“I was detained as a pre-emptive action to avoid us talking to people so they could cordon off the streets,” Mr. Mustafa, 58, said in a phone interview. He said he was verbally but not physically abused.
Mr. Bashir freed some 80 political prisoners in late February but at least 50 others remained in detention as of last weekend, including Mohamed Mokhtar al-Khatib, the leader of Sudan’s Communist Party.
Mr. Mustafa suggested that Mr. Bashir had freed the prisoners in anticipation of a scheduled visit by United Nations human rights officials.
Jehanne Henry, a Human Rights Watch researcher who closely monitors Sudan, said that among those freed were Amjed Farid, a human-rights activist; Salih Mahmoud Osman, a human rights lawyer; Mohieldeen Aljalad, a communist activist; and Dr. Sidiq Kaballo, an economist.
“We know that at least a dozen are over 70, and another dozen over 60, and many of these older guys do have various health conditions,” she said of the other prisoners. The oldest was 83, she said.
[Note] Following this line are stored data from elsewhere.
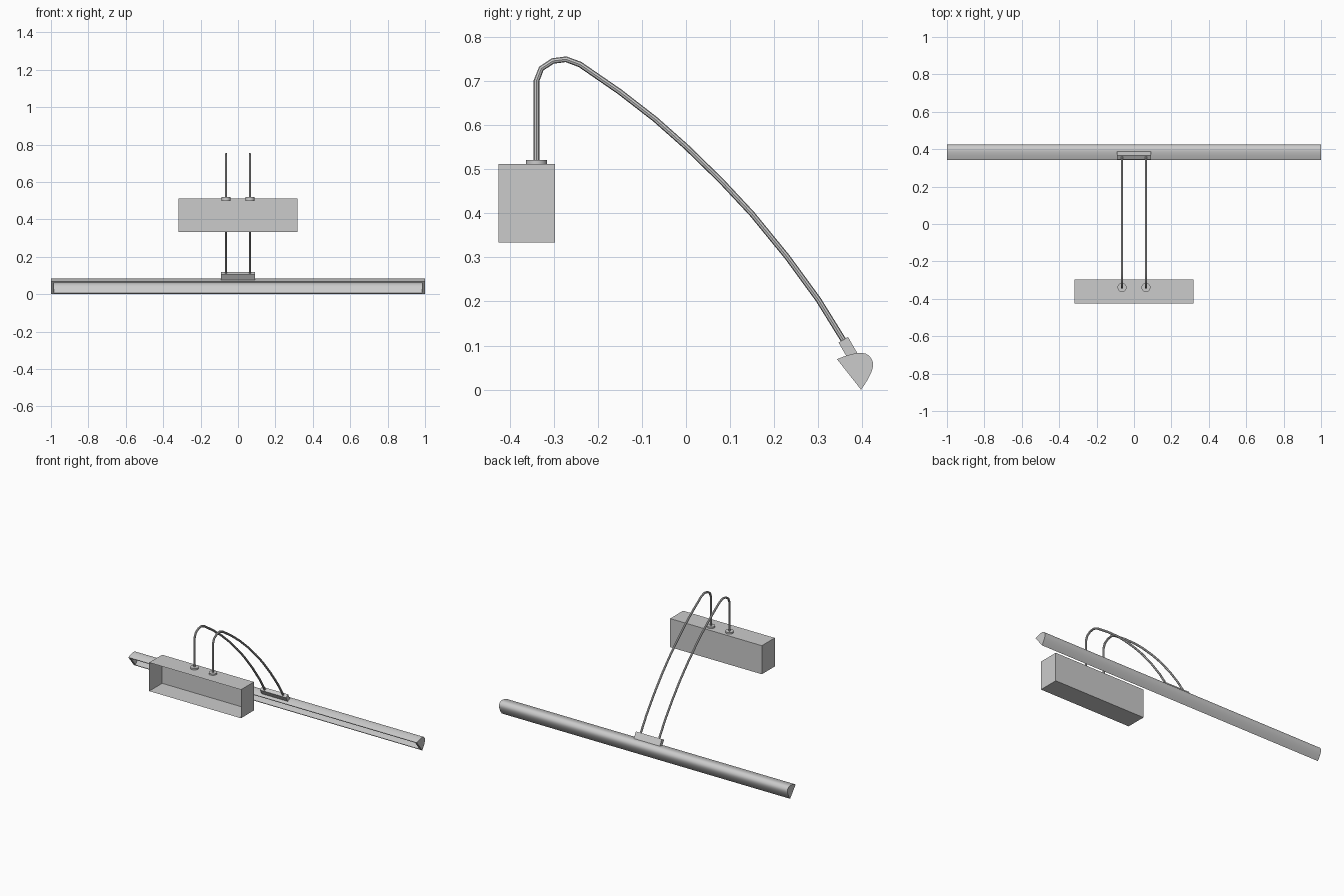
import bpy, bmesh, math
from mathutils import Vector

if "Cube" in bpy.data.objects:
    bpy.data.objects.remove(bpy.data.objects["Cube"])


def add_mesh(name, bm, smooth=True):
    bmesh.ops.recalc_face_normals(bm, faces=bm.faces)
    me = bpy.data.meshes.new(name)
    bm.to_mesh(me)
    bm.free()
    ob = bpy.data.objects.new(name, me)
    bpy.context.collection.objects.link(ob)
    if smooth:
        smooth_object(ob)
    return ob


def smooth_object(ob):
    bpy.ops.object.select_all(action='DESELECT')
    ob.select_set(True)
    bpy.context.view_layer.objects.active = ob
    bpy.ops.object.shade_smooth_by_angle(angle=math.radians(35))


def box(name, size, loc, tilt=0.0, open_front=False):
    bm = bmesh.new()
    bmesh.ops.create_cube(bm, size=1)
    bmesh.ops.scale(bm, vec=size, verts=bm.verts)
    if open_front:
        front = [f for f in bm.faces if f.calc_center_median().y < -size[1] * 0.49]
        bmesh.ops.delete(bm, geom=front, context='FACES_ONLY')
    ob = add_mesh(name, bm, smooth=False)
    ob.location = loc
    ob.rotation_euler.x = tilt
    return ob


# wall box: thin sheet, open towards the front
box("wall_box", (0.636, 0.128, 0.179), (0, -0.361, 0.4225), open_front=True)

# bracket joining the arms to the lamp shade
box("shade_bracket", (0.18, 0.025, 0.042), (0, 0.367, 0.0949), tilt=math.radians(30))

# arms and their collars on the wall box
PATH = [(-0.339, 0.505), (-0.339, 0.70), (-0.328, 0.728), (-0.302, 0.745),
        (-0.272, 0.749), (-0.24, 0.737), (-0.15, 0.675), (-0.07, 0.613),
        (0.0, 0.551), (0.08, 0.473), (0.15, 0.398), (0.23, 0.300),
        (0.30, 0.204), (0.362, 0.104)]


def arm(name, x):
    cu = bpy.data.curves.new(name, 'CURVE')
    cu.dimensions = '3D'
    cu.bevel_depth = 0.0065
    cu.bevel_resolution = 2
    cu.use_fill_caps = True
    sp = cu.splines.new('POLY')
    sp.points.add(len(PATH) - 1)
    for p, (y, z) in zip(sp.points, PATH):
        p.co = (x, y, z, 1)
    ob = bpy.data.objects.new(name, cu)
    bpy.context.collection.objects.link(ob)
    bpy.ops.object.select_all(action='DESELECT')
    ob.select_set(True)
    bpy.context.view_layer.objects.active = ob
    bpy.ops.object.convert(target='MESH')
    smooth_object(bpy.context.view_layer.objects.active)


def collar(name, x):
    bm = bmesh.new()
    bmesh.ops.create_cone(bm, cap_ends=True, segments=24, radius1=0.024,
                          radius2=0.024, depth=0.022)
    add_mesh(name, bm).location = (x, -0.339, 0.510)


for side, x in (("left", -0.064), ("right", 0.064)):
    arm("arm_" + side, x)
    collar("collar_" + side, x)

# lamp shade: hollow rounded trough with end walls and a flat rim
MID = Vector((0, 0.3695, 0.0345))
U = Vector((0, -0.62, 0.785))   # across the opening
V = Vector((0, 0.785, 0.62))    # depth of the shade
N = 20


def profile(bm, half, depth, x):
    verts = []
    for i in range(N + 1):
        t = math.cos(math.pi * i / N)
        p = MID + U * (half * t) + V * (depth * (1 - abs(t) ** 2.5))
        verts.append(bm.verts.new((x, p.y, p.z)))
    return verts


bm = bmesh.new()
shells = []
for half, depth, length in ((0.044, 0.062, 1.0), (0.037, 0.054, 0.985)):
    a, b = profile(bm, half, depth, -length), profile(bm, half, depth, length)
    for i in range(N):
        bm.faces.new((a[i], a[i + 1], b[i + 1], b[i]))
    bm.faces.new(a)
    bm.faces.new(b)
    shells.append((a[0], b[0], b[-1], a[-1]))
outer, inner = shells
for i in range(4):
    j = (i + 1) % 4
    bm.faces.new((outer[i], outer[j], inner[j], inner[i]))
add_mesh("lamp_shade", bm)
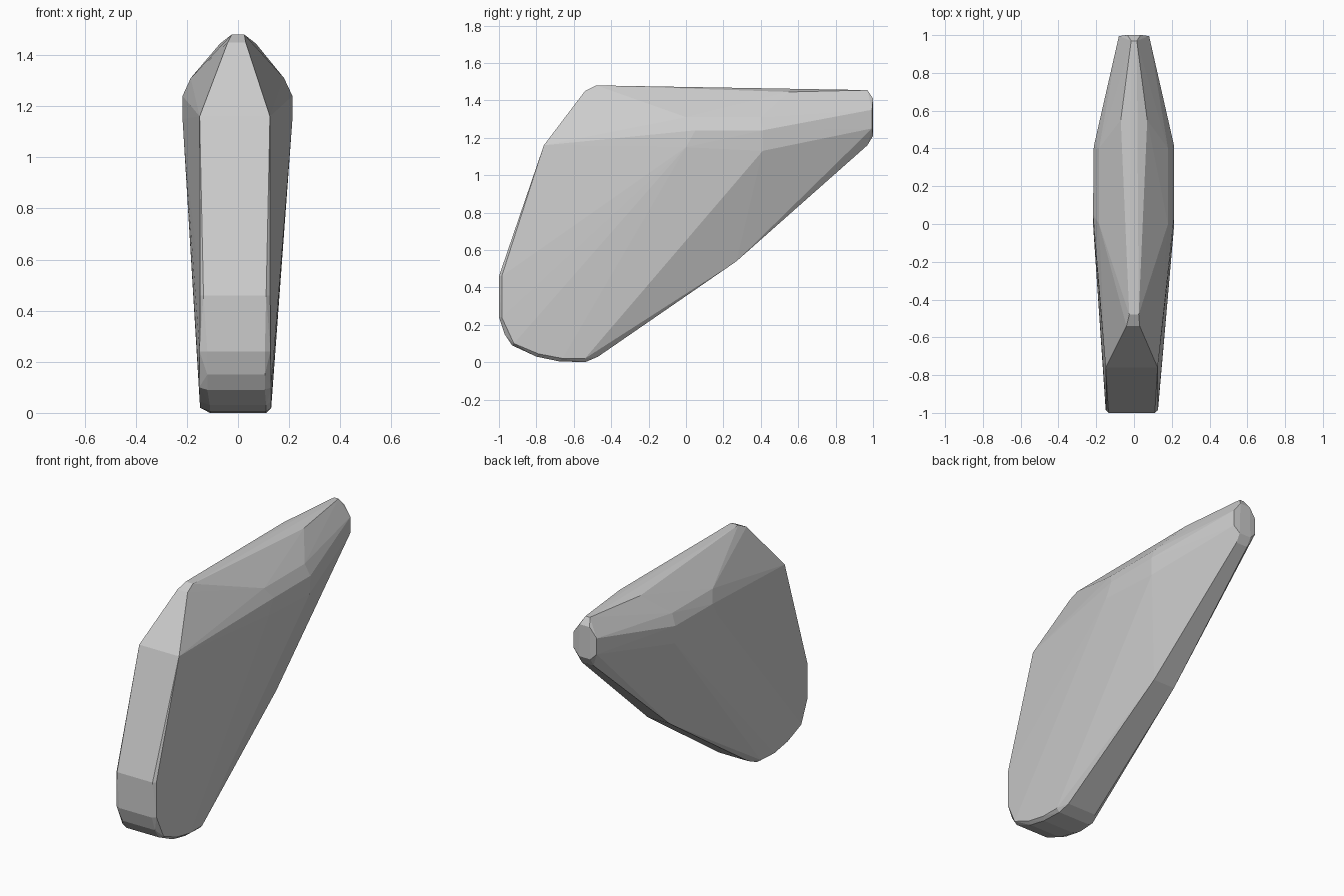
import bpy, bmesh, math

# Cross-section corners: (y, z, left x, right x)
rounded_foot = [  # outer rim of the foot
    (-1.0, 0.46, -0.135, 0.11), (-1.0, 0.24, -0.12, 0.105),
    (-0.97, 0.15, -0.12, 0.105), (-0.93, 0.09, -0.12, 0.105),
    (-0.80, 0.03, -0.11, 0.11), (-0.68, 0.005, -0.11, 0.11),
    (-0.54, 0.0, -0.11, 0.11), (-0.47, 0.03, -0.10, 0.10)]
foot_sides = [  # slightly inset side edges of the foot
    (-0.985, 0.46, -0.148, 0.126), (-0.985, 0.24, -0.15, 0.127),
    (-0.92, 0.10, -0.152, 0.13), (-0.79, 0.045, -0.15, 0.13),
    (-0.66, 0.02, -0.148, 0.13), (-0.54, 0.02, -0.14, 0.13)]
front_and_top = [
    (-0.76, 1.16, -0.15, 0.125), (-0.54, 1.45, -0.04, 0.03),
    (-0.48, 1.48, -0.025, 0.025), (0.55, 1.445, -0.07, 0.07),
    (0.97, 1.455, -0.015, 0.015)]
shoulders = [
    (0.0, 1.31, -0.185, 0.18), (0.40, 1.31, -0.185, 0.18),
    (0.05, 1.24, -0.217, 0.213), (0.41, 1.24, -0.213, 0.213),
    (0.0, 1.15, -0.217, 0.213), (0.41, 1.13, -0.21, 0.21)]
tail_and_keel = [
    (1.0, 1.41, -0.035, 0.035), (0.995, 1.35, -0.08, 0.08),
    (0.995, 1.25, -0.08, 0.08), (1.0, 1.21, -0.04, 0.04),
    (0.97, 1.16, -0.04, 0.04), (0.27, 0.54, -0.075, 0.075)]

# Faceted convex body wrapped around the corners
bm = bmesh.new()
for y, z, left, right in rounded_foot + foot_sides + front_and_top + shoulders + tail_and_keel:
    for x in (left, right):
        bm.verts.new((x, y, z))
bmesh.ops.convex_hull(bm, input=bm.verts[:])
bmesh.ops.delete(bm, geom=[v for v in bm.verts if not v.link_faces], context='VERTS')
bmesh.ops.dissolve_limit(bm, angle_limit=math.radians(1.0), verts=bm.verts[:], edges=bm.edges[:])
bmesh.ops.recalc_face_normals(bm, faces=bm.faces[:])

mesh = bpy.data.meshes.new("faceted_body")
bm.to_mesh(mesh)
bm.free()
body = bpy.data.objects.new("faceted_body", mesh)
bpy.context.collection.objects.link(body)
“We have yet to receive reports of beatings and torture, but these are common in Sudan’s national security detention facilities,” she added. “They are notorious for keeping people in very cold rooms with lights on constantly and subjecting them to beatings during interrogation, and we have documented those patterns for years.”